Lab Notes Gems & Gemology, Winter 2020, Vol. 56, No. 4

Artificial Glass Imitating a Paraíba Tourmaline

Two glass prisms imitate Paraíba tourmaline crystals.
Figure 1. These two pieces of glass with copper inclusions, weighing 1.91 and 1.92 ct, appear to have been manufactured to imitate natural copper-bearing Paraíba tourmaline crystals. Photo by Diego Sanchez.

Recently the Carlsbad laboratory examined two transparent bluish green prisms for identification service (figure 1). The submitted prisms weighed 1.91 ct and 1.92 ct and contained eye-visible clusters of reflective brownish metallic crystal inclusions along with small cavities and minor abrasions. At first glance, these stones resembled either Paraíba tourmaline with copper inclusions or possibly emerald with pyrite inclusions.

Standard gemological testing revealed a single refractive index of 1.50 and a hydrostatic specific gravity of 2.43. Both stones fluoresced weak green to long-wave UV light and weak to medium green to short-wave UV light. Although the six-sided, trigonal prisms had well-formed “crystal-like” shapes resembling tourmaline, the refractive index ruled out that material.

Microscopic examination with fiber-optic lighting showed trapped gas bubbles, flow structure, and a distinct boundary where two types of glasses, with and without metallic inclusions, were fused together. Areas of encapsulated glass exhibited a light yellow bodycolor and contained geometric metallic crystals and gas bubbles (figure 2). Due to the mixture of the fused glasses, it was obvious that the prisms were manmade.

Light yellow goldstone glass containing copper crystals and gas bubbles.
Figure 2. Areas of encapsulated goldstone glass exhibited a light yellow bodycolor and contained geometric copper crystals and gas bubbles. Photomicrograph by Nathan Renfro; field of view 3.52 mm.

Infrared spectroscopy confirmed our identification of manmade glass. The FTIR spectrum for manmade glass is very different than that of tourmaline (see figure 3). Further testing with EDXRF showed the presence of Cu, consistent with the copper color of the minute metallic crystal inclusions.

Spectra comparison of the glass imitation with natural tourmaline.
Figure 3. The FTIR spectrum of one of the glass imitations of tourmaline (red trace) was consistent with manmade glass, while the FTIR spectrum for tourmaline (blue trace) is distinctly different.

The rough “crystal-like” shape and fusion of two glass types, one with metallic inclusions and one without, present a more complicated type of manmade glass product. This sort of glass imitation using copper platelets to simulate a natural stone has been documented (see E.J. Gübelin and J.I. Koivula, Photoatlas of Inclusions in Gemstones, Vol. 1, 2005, Opinio Publishers, Basel, Switzerland, p. 433). The polish lines seen on the surfaces of both glasses clearly indicate that these were faceted to resemble a natural rough stone, and the trigonal outline and elongate shape suggest the goal was to imitate tourmaline, which has a similar appearance.

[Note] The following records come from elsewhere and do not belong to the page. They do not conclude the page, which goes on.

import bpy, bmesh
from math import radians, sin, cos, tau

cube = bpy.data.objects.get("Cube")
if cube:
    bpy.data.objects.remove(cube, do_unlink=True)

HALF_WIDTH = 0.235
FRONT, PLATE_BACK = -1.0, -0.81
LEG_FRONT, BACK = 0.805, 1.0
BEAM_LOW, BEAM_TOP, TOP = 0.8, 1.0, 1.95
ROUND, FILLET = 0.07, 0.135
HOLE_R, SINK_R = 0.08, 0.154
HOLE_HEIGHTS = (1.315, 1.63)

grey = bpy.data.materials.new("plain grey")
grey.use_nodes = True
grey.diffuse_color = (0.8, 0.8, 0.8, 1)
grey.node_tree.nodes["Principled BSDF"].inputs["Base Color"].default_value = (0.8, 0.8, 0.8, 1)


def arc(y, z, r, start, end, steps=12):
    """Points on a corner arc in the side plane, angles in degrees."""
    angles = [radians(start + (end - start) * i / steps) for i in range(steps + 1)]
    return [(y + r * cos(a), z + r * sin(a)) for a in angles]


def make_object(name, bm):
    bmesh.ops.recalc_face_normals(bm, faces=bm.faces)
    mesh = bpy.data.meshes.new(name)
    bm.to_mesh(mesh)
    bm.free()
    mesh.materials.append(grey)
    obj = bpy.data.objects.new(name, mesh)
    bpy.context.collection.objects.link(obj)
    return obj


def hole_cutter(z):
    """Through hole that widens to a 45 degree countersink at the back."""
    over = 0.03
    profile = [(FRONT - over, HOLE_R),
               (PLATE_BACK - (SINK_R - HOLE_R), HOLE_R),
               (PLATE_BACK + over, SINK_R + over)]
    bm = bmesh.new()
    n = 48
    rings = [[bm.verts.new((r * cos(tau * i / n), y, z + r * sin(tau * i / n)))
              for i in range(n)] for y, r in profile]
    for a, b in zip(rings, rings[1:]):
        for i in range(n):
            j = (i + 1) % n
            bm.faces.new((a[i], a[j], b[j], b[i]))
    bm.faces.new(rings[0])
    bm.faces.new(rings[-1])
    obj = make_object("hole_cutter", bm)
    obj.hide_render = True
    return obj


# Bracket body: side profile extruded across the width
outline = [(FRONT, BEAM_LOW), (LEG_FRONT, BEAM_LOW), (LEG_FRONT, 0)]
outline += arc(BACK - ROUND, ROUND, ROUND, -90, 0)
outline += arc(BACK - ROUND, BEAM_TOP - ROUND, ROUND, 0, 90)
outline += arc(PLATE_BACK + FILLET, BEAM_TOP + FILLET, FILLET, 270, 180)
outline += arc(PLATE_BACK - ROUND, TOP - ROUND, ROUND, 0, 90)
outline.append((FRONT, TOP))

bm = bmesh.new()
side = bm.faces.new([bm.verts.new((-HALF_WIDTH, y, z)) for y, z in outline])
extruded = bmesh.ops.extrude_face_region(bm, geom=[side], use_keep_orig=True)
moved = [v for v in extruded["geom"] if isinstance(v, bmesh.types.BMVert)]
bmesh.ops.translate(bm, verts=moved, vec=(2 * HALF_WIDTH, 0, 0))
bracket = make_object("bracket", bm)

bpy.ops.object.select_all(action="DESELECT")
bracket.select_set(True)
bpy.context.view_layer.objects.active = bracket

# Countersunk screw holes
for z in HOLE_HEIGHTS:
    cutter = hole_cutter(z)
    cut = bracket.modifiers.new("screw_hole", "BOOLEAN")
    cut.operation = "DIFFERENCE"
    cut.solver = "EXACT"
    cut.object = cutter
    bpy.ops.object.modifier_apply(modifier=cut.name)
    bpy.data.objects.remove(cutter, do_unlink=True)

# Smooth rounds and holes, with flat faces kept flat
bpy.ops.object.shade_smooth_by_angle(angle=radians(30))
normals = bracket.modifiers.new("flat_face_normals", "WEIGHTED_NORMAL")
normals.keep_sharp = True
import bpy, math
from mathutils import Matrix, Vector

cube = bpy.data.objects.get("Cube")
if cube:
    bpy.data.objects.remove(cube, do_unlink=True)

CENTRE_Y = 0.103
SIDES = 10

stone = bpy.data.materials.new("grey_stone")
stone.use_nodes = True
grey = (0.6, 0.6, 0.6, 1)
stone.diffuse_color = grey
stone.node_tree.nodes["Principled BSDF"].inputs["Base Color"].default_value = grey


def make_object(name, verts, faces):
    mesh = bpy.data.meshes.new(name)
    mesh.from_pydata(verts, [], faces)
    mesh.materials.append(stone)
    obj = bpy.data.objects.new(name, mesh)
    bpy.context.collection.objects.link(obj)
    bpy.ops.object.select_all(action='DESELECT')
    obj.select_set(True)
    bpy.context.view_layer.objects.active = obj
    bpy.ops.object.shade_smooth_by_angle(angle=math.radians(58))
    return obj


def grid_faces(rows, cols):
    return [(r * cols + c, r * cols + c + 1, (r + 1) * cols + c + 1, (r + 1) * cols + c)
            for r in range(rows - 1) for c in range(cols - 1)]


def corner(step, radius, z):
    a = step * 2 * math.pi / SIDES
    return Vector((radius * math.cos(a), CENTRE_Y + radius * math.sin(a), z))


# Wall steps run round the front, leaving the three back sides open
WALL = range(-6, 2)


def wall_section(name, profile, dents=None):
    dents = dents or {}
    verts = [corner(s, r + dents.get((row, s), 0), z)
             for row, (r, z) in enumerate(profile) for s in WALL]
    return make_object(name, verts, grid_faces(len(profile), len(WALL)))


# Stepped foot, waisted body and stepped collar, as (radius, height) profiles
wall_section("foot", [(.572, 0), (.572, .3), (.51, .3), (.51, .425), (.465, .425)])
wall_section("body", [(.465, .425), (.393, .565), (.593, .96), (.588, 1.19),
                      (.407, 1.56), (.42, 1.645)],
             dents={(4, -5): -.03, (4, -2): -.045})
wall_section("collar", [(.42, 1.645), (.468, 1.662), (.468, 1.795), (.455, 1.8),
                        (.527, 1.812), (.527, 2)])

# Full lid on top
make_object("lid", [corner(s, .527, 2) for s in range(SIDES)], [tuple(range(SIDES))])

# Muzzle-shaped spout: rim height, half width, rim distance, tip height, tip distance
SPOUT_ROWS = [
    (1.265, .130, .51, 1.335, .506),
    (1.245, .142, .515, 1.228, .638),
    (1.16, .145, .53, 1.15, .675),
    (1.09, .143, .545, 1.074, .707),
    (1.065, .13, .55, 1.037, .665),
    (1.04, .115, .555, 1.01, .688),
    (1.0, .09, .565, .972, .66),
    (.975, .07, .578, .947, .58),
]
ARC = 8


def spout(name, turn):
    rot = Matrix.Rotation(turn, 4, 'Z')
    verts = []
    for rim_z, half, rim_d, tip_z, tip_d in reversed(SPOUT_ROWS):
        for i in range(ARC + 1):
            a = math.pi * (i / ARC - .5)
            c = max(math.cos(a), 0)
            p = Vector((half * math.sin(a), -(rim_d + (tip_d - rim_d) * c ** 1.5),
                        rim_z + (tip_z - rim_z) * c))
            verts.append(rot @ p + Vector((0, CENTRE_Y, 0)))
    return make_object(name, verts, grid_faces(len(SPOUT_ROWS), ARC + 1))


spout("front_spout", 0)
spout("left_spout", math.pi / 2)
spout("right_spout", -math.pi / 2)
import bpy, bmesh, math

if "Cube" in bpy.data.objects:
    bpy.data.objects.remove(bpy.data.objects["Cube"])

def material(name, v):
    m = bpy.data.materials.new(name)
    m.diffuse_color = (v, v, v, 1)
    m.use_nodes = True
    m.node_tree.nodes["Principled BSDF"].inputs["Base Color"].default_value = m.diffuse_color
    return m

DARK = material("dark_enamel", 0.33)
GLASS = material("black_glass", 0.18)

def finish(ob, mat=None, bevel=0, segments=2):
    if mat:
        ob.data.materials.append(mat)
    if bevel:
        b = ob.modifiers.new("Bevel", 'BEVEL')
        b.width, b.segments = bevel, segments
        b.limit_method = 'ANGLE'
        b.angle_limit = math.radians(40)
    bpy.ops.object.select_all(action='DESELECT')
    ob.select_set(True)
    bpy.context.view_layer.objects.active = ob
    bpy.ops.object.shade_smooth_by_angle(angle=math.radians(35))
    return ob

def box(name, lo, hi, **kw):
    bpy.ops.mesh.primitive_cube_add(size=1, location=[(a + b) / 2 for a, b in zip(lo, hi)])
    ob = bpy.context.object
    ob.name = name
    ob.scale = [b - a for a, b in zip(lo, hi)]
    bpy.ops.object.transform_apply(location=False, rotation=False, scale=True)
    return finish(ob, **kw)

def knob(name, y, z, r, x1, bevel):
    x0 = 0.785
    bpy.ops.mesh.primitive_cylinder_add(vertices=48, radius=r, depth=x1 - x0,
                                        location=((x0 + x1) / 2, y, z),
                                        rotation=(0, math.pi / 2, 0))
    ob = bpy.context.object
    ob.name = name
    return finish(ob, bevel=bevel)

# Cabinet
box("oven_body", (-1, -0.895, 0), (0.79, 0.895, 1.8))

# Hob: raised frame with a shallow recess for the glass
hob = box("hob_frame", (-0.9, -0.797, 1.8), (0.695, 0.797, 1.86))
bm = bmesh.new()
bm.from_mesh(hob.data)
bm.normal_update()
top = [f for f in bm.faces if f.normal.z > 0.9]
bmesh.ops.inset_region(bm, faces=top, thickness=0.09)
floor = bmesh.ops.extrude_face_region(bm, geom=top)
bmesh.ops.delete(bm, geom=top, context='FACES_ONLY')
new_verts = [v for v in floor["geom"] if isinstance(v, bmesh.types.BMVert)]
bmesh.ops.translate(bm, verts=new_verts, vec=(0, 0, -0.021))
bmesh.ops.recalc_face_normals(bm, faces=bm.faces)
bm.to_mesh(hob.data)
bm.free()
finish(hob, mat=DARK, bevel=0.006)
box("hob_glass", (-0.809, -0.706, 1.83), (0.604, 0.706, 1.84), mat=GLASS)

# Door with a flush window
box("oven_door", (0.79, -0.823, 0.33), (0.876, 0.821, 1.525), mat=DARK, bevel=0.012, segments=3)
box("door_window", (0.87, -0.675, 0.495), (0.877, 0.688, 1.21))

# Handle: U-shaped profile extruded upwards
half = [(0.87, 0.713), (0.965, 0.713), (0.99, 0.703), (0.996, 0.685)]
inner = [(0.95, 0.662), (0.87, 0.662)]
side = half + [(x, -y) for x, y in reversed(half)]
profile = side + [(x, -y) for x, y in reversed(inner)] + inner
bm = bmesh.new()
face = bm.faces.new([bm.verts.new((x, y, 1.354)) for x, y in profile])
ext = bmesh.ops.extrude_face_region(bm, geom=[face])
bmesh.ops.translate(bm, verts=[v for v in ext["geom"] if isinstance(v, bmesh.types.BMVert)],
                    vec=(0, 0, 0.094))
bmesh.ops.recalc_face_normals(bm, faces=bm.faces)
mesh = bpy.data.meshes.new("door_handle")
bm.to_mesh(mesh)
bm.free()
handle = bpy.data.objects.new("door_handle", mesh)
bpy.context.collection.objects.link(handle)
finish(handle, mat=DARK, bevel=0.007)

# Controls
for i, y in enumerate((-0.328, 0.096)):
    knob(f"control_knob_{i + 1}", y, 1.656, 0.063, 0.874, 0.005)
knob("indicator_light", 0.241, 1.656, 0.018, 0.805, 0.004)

The copper inclusions and neon bluish green color would further indicate that the manufacturer intended to imitate Paraíba-type tourmaline.

During this same time these glass imitations were examined, a natural copper-bearing tourmaline (figure 4) from Brazil was also submitted for a colored stone identification and origin service. This stone was notable because it had rare natural dendritic copper inclusions (figure 5) that the submitted glass imitation attempted to mimic.

A natural copper-bearing tourmaline from Brazil.
Figure 4. Paraíba tourmaline with copper inclusions. Photo by Diego Sanchez.
Rare natural dendritic copper inclusions in Paraíba tourmaline.
Figure 5. Native copper inclusions in natural Paraíba tourmaline. Photomicrograph by Nathan Renfro; field of view 2.82 mm.

It is unusual to see manmade glass cut to imitate a natural rough crystal with eye-visible inclusions. Paraíba tourmaline is one of the most expensive varieties of tourmaline and well sought after since its discovery in the 1980s. These pieces of manmade glass were certainly interesting from a gemological perspective to demonstrate the variety of creative ways imitation gems are produced.

Amy Cooper and Heidi Breitzmann are senior staff gemologists, and Jamie Price is a staff gemologist, at GIA in Carlsbad, California.